EXERCISE INSTRUCTIONS: Through the line that contains "# Mouth opening", return the data below exactly, starting at its first line; leave the rest out.

EXERCISE INPUT:
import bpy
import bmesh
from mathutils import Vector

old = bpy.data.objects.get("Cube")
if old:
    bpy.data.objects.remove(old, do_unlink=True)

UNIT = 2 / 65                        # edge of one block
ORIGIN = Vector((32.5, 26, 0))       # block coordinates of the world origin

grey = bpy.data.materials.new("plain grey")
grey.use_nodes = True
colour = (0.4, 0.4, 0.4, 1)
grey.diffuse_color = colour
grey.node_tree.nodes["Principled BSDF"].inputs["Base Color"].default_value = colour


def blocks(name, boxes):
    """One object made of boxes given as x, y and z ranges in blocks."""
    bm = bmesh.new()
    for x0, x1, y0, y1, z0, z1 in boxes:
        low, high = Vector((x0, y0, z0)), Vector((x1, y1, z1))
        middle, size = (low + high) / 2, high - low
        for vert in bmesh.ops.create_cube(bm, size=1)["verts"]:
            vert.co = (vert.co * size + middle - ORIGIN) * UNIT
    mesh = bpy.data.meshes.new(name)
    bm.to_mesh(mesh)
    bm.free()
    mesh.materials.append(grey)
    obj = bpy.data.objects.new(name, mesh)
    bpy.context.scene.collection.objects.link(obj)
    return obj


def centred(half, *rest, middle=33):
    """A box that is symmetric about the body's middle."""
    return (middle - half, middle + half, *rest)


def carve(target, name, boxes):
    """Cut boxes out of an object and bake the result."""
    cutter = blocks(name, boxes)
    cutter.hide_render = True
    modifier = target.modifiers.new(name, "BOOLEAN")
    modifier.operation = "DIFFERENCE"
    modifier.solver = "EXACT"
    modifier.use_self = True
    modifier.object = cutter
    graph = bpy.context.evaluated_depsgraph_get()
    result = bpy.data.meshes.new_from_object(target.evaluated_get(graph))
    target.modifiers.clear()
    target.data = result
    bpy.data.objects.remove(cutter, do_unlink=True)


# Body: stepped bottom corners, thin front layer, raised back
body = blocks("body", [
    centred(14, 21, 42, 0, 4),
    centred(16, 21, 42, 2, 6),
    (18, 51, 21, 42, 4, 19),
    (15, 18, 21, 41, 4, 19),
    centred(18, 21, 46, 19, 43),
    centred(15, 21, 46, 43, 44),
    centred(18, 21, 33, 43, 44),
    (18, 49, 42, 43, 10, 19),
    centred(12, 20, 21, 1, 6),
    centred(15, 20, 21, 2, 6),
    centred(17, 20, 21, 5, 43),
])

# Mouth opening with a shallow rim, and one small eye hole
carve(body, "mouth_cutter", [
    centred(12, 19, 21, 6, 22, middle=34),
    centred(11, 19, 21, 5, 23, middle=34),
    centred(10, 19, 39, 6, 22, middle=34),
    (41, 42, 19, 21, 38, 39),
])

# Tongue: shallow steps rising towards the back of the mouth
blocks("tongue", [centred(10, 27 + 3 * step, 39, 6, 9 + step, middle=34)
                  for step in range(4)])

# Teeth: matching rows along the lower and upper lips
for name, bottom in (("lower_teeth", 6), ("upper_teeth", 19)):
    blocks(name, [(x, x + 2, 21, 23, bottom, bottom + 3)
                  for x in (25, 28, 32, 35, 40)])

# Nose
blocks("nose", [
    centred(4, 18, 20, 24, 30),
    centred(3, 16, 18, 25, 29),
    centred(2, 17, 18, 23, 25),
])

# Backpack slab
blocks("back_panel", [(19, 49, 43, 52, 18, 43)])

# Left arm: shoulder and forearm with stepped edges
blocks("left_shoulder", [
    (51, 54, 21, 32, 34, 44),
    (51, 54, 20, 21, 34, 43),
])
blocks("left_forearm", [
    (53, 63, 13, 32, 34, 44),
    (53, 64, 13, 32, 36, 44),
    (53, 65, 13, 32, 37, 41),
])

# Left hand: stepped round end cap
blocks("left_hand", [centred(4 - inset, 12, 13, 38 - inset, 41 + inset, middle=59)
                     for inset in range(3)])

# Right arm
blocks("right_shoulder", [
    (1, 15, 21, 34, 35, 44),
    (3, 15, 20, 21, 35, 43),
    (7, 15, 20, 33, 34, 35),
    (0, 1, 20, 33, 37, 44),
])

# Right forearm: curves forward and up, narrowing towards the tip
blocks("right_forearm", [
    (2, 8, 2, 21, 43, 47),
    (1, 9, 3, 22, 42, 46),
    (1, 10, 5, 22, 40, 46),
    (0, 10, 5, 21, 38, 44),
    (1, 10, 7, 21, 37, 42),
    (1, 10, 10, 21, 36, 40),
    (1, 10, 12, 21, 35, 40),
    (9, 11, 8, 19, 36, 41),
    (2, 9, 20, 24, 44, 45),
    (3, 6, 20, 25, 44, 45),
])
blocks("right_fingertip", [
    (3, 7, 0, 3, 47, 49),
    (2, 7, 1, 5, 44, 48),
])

OUTPUT BELOW:
import bpy
import bmesh
from mathutils import Vector

old = bpy.data.objects.get("Cube")
if old:
    bpy.data.objects.remove(old, do_unlink=True)

UNIT = 2 / 65                        # edge of one block
ORIGIN = Vector((32.5, 26, 0))       # block coordinates of the world origin

grey = bpy.data.materials.new("plain grey")
grey.use_nodes = True
colour = (0.4, 0.4, 0.4, 1)
grey.diffuse_color = colour
grey.node_tree.nodes["Principled BSDF"].inputs["Base Color"].default_value = colour


def blocks(name, boxes):
    """One object made of boxes given as x, y and z ranges in blocks."""
    bm = bmesh.new()
    for x0, x1, y0, y1, z0, z1 in boxes:
        low, high = Vector((x0, y0, z0)), Vector((x1, y1, z1))
        middle, size = (low + high) / 2, high - low
        for vert in bmesh.ops.create_cube(bm, size=1)["verts"]:
            vert.co = (vert.co * size + middle - ORIGIN) * UNIT
    mesh = bpy.data.meshes.new(name)
    bm.to_mesh(mesh)
    bm.free()
    mesh.materials.append(grey)
    obj = bpy.data.objects.new(name, mesh)
    bpy.context.scene.collection.objects.link(obj)
    return obj


def centred(half, *rest, middle=33):
    """A box that is symmetric about the body's middle."""
    return (middle - half, middle + half, *rest)


def carve(target, name, boxes):
    """Cut boxes out of an object and bake the result."""
    cutter = blocks(name, boxes)
    cutter.hide_render = True
    modifier = target.modifiers.new(name, "BOOLEAN")
    modifier.operation = "DIFFERENCE"
    modifier.solver = "EXACT"
    modifier.use_self = True
    modifier.object = cutter
    graph = bpy.context.evaluated_depsgraph_get()
    result = bpy.data.meshes.new_from_object(target.evaluated_get(graph))
    target.modifiers.clear()
    target.data = result
    bpy.data.objects.remove(cutter, do_unlink=True)


# Body: stepped bottom corners, thin front layer, raised back
body = blocks("body", [
    centred(14, 21, 42, 0, 4),
    centred(16, 21, 42, 2, 6),
    (18, 51, 21, 42, 4, 19),
    (15, 18, 21, 41, 4, 19),
    centred(18, 21, 46, 19, 43),
    centred(15, 21, 46, 43, 44),
    centred(18, 21, 33, 43, 44),
    (18, 49, 42, 43, 10, 19),
    centred(12, 20, 21, 1, 6),
    centred(15, 20, 21, 2, 6),
    centred(17, 20, 21, 5, 43),
])

# Mouth opening with a shallow rim, and one small eye hole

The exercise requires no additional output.